Data for review Start Marker
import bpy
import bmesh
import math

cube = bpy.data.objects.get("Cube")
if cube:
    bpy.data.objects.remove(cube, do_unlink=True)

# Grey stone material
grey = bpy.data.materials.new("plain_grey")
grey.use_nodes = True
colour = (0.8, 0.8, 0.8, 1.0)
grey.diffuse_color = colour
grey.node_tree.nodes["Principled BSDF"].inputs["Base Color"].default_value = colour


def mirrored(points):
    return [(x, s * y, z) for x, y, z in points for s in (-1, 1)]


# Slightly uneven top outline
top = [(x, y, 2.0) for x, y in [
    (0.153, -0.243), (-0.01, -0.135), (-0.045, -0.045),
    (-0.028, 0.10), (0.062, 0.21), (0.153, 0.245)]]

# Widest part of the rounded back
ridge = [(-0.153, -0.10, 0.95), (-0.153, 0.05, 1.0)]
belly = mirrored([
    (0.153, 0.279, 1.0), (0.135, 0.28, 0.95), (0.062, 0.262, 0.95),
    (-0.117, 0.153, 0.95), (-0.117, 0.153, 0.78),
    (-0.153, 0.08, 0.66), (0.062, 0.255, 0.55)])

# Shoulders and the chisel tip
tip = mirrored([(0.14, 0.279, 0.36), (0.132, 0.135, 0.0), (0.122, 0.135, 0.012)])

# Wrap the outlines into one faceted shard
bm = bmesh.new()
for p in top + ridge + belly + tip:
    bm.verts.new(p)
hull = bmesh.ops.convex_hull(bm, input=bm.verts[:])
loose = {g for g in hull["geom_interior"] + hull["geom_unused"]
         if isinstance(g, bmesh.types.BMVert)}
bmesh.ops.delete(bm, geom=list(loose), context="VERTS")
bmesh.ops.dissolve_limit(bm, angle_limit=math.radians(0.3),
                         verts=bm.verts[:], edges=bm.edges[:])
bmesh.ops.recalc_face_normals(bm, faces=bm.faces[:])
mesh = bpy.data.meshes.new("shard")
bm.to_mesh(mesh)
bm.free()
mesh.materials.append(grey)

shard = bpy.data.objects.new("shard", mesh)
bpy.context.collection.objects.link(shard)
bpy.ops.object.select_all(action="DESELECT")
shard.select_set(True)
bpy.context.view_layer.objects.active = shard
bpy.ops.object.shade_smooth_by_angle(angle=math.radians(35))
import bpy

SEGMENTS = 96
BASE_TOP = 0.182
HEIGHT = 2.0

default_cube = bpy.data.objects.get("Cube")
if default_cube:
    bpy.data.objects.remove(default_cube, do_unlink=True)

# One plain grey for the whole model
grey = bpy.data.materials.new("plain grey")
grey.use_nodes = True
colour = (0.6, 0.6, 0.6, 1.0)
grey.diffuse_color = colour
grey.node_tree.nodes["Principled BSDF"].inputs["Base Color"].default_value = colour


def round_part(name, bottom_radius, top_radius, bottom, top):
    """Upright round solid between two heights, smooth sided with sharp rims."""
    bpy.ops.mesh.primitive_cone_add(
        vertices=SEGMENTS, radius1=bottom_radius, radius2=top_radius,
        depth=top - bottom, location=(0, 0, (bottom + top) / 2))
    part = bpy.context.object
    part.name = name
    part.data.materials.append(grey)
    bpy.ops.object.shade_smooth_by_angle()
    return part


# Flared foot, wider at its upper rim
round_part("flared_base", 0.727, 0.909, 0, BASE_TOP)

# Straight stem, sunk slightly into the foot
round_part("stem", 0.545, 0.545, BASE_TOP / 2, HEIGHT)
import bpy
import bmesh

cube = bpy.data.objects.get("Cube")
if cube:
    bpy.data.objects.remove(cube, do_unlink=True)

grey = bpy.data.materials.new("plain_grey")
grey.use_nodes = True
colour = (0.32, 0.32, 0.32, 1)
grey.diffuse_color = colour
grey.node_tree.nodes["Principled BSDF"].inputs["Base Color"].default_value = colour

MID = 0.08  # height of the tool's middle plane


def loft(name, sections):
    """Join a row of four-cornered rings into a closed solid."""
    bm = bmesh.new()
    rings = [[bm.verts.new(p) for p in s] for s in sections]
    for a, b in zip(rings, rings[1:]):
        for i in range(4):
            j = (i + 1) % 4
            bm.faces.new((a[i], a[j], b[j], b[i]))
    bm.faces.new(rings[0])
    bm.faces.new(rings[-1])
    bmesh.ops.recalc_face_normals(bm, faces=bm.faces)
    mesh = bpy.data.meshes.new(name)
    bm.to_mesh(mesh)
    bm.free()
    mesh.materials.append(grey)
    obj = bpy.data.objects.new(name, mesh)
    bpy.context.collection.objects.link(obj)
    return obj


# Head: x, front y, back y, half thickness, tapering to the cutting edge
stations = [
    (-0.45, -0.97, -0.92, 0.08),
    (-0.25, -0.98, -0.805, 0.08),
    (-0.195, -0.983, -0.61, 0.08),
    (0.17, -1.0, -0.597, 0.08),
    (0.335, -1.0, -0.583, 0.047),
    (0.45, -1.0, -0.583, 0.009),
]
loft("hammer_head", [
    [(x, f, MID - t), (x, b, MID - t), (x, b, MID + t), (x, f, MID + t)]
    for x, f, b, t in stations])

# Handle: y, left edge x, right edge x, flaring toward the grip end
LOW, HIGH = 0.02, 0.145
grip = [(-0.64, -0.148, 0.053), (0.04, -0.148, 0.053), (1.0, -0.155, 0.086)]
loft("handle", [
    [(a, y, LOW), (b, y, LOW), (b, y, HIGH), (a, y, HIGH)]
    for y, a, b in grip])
Data for review End Marker
Task description: Give the number of lines in the listing that contain the word "objects", leaving out all other words.

Exercise solution: 11